Stored data entries:
----------
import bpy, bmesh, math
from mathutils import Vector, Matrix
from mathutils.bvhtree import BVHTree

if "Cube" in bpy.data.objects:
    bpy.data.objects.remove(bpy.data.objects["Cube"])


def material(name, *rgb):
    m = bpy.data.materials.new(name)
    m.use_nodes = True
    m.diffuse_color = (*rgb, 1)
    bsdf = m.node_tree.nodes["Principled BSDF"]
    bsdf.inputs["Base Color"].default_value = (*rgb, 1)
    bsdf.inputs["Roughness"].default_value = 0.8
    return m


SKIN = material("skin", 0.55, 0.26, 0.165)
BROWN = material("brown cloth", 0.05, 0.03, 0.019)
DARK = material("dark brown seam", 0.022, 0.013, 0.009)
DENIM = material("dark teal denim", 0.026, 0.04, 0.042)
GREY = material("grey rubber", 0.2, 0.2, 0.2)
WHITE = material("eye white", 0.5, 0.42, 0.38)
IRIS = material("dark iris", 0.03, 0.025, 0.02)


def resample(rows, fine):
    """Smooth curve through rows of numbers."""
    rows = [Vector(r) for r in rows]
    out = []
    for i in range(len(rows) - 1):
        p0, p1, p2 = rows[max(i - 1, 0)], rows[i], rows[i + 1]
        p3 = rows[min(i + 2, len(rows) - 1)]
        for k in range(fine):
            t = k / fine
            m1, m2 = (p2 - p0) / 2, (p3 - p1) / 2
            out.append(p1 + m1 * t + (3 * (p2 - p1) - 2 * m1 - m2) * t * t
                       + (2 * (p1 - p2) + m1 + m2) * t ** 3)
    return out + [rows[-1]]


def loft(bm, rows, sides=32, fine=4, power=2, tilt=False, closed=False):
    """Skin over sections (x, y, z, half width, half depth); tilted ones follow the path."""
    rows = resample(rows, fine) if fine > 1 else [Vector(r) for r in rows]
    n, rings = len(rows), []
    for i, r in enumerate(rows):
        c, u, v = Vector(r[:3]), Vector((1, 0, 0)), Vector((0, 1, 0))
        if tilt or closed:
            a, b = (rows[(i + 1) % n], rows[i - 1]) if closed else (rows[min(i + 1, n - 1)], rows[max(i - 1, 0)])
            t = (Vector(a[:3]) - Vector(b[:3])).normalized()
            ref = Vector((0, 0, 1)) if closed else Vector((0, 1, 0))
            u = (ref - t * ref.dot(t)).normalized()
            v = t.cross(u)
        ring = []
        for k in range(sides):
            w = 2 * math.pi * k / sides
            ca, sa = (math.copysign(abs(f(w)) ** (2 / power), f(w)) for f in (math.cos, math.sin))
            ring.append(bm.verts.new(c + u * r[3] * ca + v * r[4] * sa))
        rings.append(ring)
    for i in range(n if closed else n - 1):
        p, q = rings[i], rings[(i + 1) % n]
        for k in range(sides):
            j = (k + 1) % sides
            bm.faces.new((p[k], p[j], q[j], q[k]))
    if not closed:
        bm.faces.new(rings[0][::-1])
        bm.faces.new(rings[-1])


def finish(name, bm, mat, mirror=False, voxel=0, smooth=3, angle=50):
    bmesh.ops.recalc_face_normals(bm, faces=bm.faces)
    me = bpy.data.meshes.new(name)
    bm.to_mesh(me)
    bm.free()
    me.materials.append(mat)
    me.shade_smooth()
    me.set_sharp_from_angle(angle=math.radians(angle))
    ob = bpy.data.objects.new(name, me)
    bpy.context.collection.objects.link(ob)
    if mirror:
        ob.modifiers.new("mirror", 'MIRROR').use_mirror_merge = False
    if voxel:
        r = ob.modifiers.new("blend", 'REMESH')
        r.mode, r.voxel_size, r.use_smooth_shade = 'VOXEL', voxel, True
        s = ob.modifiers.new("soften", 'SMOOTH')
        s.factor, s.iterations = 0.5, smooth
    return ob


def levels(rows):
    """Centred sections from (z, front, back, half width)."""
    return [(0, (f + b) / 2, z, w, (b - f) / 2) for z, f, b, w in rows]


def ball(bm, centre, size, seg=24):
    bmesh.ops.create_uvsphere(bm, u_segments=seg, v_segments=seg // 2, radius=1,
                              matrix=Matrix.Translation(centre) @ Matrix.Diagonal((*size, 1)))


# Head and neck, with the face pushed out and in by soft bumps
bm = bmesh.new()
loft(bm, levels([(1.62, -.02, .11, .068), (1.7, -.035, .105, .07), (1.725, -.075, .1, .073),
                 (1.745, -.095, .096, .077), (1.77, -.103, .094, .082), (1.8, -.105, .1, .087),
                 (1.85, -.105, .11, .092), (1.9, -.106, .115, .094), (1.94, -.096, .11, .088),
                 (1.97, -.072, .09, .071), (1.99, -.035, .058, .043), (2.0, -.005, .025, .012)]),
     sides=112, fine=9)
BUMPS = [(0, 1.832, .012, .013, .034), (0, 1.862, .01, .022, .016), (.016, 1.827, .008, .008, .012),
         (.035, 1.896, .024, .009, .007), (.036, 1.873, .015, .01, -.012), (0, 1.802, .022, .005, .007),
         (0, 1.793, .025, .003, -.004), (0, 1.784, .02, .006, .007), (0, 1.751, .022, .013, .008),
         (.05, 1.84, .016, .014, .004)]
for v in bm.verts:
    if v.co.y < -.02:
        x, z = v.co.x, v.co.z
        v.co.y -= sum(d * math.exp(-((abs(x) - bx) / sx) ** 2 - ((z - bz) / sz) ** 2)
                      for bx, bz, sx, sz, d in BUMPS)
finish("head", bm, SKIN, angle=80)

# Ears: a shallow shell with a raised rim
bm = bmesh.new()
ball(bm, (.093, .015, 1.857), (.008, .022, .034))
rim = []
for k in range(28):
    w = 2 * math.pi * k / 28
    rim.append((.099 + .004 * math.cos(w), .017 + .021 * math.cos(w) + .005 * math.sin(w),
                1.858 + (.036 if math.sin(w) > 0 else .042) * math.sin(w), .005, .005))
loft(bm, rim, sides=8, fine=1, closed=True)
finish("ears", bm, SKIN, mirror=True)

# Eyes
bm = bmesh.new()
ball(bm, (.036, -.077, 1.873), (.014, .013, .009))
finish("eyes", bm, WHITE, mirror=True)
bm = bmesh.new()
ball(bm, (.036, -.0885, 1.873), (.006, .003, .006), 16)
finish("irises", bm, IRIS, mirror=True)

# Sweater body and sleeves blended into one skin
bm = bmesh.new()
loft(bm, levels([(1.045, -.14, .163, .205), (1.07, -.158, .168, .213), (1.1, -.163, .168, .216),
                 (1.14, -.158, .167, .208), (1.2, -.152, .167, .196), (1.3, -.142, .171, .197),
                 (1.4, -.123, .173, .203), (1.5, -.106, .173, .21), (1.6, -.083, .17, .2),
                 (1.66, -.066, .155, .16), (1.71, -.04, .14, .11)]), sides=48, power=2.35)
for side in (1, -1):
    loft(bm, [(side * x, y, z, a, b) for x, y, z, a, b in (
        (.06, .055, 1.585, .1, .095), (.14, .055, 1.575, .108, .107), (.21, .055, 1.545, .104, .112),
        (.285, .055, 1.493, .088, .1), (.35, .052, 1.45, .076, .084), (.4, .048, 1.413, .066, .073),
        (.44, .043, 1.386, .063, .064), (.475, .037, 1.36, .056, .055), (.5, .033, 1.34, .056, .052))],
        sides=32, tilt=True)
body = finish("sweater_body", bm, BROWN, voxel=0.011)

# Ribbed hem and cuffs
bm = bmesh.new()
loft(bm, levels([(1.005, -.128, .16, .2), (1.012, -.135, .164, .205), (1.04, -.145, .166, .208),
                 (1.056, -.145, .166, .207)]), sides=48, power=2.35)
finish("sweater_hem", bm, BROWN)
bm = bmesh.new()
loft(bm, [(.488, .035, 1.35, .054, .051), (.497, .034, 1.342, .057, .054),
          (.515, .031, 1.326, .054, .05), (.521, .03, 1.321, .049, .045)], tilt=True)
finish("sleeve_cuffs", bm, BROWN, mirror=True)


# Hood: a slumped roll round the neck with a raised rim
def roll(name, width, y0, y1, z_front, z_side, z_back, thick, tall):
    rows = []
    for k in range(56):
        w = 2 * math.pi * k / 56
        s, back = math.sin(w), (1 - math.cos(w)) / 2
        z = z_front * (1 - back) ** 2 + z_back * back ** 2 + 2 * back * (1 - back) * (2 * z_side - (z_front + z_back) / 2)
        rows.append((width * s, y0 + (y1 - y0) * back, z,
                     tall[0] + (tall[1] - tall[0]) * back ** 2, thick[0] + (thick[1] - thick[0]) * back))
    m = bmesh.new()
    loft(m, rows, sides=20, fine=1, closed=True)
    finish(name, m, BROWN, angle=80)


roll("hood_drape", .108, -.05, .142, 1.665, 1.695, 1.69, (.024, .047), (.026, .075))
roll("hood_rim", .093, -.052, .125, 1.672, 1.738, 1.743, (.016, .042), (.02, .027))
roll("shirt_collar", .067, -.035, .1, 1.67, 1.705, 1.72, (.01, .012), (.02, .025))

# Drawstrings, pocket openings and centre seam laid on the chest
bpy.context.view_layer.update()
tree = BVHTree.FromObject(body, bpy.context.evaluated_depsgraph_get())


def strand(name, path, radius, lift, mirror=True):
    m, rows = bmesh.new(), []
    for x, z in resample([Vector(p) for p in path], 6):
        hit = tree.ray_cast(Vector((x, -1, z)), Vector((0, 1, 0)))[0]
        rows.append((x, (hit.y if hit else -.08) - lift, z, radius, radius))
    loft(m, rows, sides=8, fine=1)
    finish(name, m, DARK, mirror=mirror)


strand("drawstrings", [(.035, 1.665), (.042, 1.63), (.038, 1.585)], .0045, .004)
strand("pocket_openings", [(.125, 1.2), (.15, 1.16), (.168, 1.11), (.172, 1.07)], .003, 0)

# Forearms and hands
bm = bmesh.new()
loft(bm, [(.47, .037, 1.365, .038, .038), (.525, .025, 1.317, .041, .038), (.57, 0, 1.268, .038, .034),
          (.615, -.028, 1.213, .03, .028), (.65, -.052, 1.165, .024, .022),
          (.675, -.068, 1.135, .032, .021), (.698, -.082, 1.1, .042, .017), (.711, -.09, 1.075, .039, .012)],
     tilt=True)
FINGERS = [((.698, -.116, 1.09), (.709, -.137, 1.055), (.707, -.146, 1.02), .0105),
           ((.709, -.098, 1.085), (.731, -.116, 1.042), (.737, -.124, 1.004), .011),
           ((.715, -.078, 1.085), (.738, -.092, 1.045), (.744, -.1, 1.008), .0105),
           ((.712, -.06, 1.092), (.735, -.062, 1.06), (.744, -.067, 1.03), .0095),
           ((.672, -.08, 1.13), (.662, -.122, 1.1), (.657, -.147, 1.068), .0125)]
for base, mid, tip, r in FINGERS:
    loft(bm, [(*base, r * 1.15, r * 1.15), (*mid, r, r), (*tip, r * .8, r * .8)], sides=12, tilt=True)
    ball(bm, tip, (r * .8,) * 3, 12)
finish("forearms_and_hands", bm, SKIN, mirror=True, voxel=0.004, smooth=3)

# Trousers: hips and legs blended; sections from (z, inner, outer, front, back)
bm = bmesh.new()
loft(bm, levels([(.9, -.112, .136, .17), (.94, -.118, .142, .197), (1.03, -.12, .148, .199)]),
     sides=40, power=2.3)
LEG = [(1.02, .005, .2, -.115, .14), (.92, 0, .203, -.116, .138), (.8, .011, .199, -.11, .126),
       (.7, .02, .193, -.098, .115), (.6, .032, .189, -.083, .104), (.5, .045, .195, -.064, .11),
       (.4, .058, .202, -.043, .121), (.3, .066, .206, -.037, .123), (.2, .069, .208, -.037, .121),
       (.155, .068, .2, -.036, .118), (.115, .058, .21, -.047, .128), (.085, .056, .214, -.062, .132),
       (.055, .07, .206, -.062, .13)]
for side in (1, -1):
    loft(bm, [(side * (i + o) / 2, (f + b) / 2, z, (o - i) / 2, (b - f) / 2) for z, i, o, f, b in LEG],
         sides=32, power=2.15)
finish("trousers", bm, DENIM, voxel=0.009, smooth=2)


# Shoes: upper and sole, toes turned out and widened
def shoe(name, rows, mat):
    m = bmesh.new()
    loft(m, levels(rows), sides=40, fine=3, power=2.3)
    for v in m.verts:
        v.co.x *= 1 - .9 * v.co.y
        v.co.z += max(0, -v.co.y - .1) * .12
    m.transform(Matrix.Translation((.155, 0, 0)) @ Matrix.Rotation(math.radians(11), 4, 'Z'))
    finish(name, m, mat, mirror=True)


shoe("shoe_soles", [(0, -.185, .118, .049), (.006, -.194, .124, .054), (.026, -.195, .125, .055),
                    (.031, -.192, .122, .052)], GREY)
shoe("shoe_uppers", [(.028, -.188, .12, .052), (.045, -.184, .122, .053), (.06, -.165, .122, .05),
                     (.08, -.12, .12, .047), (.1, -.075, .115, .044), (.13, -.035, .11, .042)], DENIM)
----------
EXERCISE BRIEF: Your answer should be the lines above from the one containing "p3 = rows[min(i + 2, len(rows) - 1)]" through the one containing "t = (Vector(a[:3])", copied exactly and with both ends kept.

RESULT FOR THIS EXERCISE:
        p3 = rows[min(i + 2, len(rows) - 1)]
        for k in range(fine):
            t = k / fine
            m1, m2 = (p2 - p0) / 2, (p3 - p1) / 2
            out.append(p1 + m1 * t + (3 * (p2 - p1) - 2 * m1 - m2) * t * t
                       + (2 * (p1 - p2) + m1 + m2) * t ** 3)
    return out + [rows[-1]]


def loft(bm, rows, sides=32, fine=4, power=2, tilt=False, closed=False):
    """Skin over sections (x, y, z, half width, half depth); tilted ones follow the path."""
    rows = resample(rows, fine) if fine > 1 else [Vector(r) for r in rows]
    n, rings = len(rows), []
    for i, r in enumerate(rows):
        c, u, v = Vector(r[:3]), Vector((1, 0, 0)), Vector((0, 1, 0))
        if tilt or closed:
            a, b = (rows[(i + 1) % n], rows[i - 1]) if closed else (rows[min(i + 1, n - 1)], rows[max(i - 1, 0)])
            t = (Vector(a[:3]) - Vector(b[:3])).normalized()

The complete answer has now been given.